[Data excerpts]
════════════════

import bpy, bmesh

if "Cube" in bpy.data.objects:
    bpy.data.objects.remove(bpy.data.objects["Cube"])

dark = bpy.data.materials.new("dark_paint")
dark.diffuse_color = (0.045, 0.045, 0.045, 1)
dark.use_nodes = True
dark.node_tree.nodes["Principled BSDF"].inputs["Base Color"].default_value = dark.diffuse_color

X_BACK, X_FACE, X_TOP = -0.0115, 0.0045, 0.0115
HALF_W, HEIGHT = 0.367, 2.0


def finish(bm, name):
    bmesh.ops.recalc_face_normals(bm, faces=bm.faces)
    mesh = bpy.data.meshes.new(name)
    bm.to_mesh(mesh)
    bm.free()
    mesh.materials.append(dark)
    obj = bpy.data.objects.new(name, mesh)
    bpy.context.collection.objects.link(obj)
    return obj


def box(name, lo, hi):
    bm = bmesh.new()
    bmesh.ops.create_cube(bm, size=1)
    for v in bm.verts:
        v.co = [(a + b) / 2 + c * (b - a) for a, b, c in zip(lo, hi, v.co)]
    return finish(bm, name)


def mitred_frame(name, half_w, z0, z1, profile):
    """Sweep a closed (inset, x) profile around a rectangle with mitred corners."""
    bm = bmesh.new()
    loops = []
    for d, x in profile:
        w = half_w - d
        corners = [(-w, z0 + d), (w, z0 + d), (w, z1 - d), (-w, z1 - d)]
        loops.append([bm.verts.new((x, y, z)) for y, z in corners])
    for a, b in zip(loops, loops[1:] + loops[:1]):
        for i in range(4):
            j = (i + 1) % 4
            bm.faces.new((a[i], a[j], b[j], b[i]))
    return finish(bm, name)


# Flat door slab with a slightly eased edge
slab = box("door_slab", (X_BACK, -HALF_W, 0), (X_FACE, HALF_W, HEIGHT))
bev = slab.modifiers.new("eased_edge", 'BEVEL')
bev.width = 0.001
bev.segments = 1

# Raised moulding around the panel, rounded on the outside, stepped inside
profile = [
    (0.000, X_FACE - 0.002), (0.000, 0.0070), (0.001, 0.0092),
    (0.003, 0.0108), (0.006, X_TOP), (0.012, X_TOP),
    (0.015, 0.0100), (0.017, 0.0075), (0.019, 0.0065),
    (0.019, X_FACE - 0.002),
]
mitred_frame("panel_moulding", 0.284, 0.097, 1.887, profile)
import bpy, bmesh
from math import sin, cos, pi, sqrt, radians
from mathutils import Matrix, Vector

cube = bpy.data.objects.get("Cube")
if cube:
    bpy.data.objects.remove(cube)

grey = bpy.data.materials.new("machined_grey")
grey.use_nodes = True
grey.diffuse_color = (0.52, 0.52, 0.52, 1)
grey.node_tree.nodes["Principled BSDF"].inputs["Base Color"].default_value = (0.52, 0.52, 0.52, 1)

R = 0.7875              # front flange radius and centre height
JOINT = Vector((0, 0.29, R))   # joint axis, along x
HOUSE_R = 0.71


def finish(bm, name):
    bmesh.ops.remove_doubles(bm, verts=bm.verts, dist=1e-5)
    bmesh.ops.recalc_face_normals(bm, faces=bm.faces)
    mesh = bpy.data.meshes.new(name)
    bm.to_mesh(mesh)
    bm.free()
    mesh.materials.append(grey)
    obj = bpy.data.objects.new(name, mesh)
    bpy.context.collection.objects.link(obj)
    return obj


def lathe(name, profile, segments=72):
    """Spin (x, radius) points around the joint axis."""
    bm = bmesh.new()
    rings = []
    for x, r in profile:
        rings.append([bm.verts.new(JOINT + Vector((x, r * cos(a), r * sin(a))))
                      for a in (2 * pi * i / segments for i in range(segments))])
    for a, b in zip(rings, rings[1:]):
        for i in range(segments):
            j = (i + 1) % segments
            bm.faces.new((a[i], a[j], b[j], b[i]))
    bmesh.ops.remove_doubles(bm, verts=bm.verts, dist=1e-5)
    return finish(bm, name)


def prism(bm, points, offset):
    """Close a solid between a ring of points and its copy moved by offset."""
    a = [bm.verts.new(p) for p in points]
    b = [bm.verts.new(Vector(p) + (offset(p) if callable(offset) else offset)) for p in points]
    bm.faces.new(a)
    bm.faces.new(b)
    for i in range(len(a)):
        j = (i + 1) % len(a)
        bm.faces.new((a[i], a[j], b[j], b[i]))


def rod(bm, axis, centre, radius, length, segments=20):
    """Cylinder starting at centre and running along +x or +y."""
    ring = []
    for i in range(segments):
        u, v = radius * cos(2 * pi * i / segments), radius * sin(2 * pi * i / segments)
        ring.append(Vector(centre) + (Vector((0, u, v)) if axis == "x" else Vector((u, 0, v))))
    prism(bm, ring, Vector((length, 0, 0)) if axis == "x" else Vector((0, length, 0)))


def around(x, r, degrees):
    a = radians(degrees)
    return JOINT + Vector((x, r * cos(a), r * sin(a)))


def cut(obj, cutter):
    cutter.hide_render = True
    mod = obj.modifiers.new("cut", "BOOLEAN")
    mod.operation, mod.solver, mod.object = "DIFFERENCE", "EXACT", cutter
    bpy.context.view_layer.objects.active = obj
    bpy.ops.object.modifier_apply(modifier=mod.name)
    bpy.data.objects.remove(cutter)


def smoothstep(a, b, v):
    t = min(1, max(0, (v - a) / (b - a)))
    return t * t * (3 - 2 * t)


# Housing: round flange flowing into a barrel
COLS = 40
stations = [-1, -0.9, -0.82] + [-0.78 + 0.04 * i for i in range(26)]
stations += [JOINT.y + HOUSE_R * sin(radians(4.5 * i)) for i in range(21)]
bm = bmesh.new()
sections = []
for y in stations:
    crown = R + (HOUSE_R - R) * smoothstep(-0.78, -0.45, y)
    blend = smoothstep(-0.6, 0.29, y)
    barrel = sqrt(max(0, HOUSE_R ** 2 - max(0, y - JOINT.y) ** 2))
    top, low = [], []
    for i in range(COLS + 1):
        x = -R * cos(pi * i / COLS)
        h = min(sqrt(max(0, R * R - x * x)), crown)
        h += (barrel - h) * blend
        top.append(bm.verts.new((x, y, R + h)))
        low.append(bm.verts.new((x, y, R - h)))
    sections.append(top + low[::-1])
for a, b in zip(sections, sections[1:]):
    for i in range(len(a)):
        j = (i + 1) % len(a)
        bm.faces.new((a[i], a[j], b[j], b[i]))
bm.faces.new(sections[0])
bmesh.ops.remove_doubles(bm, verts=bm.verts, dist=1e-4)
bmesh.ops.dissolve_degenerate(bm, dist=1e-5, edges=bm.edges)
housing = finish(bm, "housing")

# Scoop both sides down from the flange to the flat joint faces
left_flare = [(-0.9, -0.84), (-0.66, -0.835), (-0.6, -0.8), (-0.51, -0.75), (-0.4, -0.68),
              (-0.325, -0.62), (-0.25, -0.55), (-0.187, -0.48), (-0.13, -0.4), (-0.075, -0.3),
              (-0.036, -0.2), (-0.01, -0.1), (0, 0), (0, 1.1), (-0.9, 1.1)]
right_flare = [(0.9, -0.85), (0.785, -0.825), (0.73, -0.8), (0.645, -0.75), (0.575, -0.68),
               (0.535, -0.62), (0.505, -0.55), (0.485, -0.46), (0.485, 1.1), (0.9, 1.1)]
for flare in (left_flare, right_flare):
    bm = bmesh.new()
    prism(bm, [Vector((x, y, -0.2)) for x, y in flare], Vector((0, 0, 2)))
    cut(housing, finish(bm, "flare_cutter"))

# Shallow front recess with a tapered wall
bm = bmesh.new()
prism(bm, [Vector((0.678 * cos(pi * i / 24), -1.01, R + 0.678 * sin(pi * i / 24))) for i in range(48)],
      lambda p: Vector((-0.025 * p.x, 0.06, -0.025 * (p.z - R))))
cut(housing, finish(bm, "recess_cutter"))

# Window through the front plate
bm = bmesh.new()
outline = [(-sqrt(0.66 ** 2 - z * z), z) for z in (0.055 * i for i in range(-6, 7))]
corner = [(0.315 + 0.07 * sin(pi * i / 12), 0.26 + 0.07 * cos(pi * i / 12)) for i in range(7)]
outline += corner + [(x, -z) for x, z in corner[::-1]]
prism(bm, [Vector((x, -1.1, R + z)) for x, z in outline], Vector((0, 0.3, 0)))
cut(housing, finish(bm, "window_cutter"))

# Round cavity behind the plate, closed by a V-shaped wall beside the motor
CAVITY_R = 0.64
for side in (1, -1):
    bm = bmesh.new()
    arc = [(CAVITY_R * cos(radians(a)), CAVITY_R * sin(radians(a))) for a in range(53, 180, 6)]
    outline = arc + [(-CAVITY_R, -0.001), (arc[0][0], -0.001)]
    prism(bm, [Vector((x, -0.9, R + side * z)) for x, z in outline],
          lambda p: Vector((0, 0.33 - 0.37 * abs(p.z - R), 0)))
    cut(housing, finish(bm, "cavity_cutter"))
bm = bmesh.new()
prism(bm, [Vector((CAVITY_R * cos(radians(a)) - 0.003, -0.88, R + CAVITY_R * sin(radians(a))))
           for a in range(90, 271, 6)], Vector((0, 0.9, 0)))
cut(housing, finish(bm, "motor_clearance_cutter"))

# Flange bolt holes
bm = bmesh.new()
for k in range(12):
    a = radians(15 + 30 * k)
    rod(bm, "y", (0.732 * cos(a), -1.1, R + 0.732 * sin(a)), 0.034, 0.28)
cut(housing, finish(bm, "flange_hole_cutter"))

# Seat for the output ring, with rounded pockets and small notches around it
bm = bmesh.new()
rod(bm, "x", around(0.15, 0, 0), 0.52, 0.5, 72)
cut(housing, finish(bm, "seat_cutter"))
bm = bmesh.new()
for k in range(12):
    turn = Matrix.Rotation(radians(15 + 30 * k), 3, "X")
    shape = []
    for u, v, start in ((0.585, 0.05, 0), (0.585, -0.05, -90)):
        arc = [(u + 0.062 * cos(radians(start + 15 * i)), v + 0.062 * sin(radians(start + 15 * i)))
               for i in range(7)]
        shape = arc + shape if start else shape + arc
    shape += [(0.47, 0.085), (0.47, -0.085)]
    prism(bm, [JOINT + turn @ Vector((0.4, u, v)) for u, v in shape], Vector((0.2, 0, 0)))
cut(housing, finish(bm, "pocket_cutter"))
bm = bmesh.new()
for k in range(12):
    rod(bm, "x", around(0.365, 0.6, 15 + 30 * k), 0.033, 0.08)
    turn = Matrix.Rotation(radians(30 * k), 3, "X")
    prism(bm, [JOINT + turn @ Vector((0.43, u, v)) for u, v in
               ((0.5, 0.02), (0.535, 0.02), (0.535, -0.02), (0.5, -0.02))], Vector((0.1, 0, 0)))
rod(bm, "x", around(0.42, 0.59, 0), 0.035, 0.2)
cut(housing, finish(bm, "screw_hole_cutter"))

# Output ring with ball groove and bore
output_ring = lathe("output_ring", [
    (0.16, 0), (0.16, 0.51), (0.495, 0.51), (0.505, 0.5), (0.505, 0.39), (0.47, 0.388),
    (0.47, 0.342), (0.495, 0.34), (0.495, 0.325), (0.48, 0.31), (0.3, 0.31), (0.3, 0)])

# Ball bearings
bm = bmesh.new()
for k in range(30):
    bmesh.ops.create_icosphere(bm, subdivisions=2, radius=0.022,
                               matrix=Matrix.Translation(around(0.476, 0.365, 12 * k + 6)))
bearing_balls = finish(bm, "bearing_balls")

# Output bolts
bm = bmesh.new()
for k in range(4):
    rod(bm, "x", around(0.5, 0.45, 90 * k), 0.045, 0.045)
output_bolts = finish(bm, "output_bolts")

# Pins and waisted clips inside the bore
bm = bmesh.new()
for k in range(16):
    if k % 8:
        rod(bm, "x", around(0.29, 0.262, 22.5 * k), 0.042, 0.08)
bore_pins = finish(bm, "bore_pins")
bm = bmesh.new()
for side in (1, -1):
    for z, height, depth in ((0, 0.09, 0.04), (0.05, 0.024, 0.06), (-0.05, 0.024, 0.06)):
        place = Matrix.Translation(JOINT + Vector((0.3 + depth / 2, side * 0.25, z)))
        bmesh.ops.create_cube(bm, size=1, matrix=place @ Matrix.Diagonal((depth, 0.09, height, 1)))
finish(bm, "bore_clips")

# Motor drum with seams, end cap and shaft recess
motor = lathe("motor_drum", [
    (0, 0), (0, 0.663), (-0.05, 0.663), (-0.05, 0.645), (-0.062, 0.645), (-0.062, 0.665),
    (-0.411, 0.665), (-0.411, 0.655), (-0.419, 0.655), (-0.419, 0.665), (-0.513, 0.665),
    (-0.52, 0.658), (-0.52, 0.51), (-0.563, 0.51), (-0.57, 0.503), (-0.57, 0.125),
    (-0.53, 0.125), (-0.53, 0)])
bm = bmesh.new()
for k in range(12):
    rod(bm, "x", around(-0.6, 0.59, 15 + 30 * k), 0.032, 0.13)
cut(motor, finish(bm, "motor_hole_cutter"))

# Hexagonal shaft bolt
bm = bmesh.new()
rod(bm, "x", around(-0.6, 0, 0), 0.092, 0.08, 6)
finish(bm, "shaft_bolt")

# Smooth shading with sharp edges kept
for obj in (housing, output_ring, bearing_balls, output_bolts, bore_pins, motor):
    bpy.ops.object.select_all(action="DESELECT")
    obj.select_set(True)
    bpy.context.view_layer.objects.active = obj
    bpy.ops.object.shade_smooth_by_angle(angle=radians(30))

════════════════

WORK REQUIRED: Each line of the records with the word "centre" in it is to be copied.

RESPONSE:
R = 0.7875              # front flange radius and centre height
def rod(bm, axis, centre, radius, length, segments=20):
    """Cylinder starting at centre and running along +x or +y."""
        ring.append(Vector(centre) + (Vector((0, u, v)) if axis == "x" else Vector((u, 0, v))))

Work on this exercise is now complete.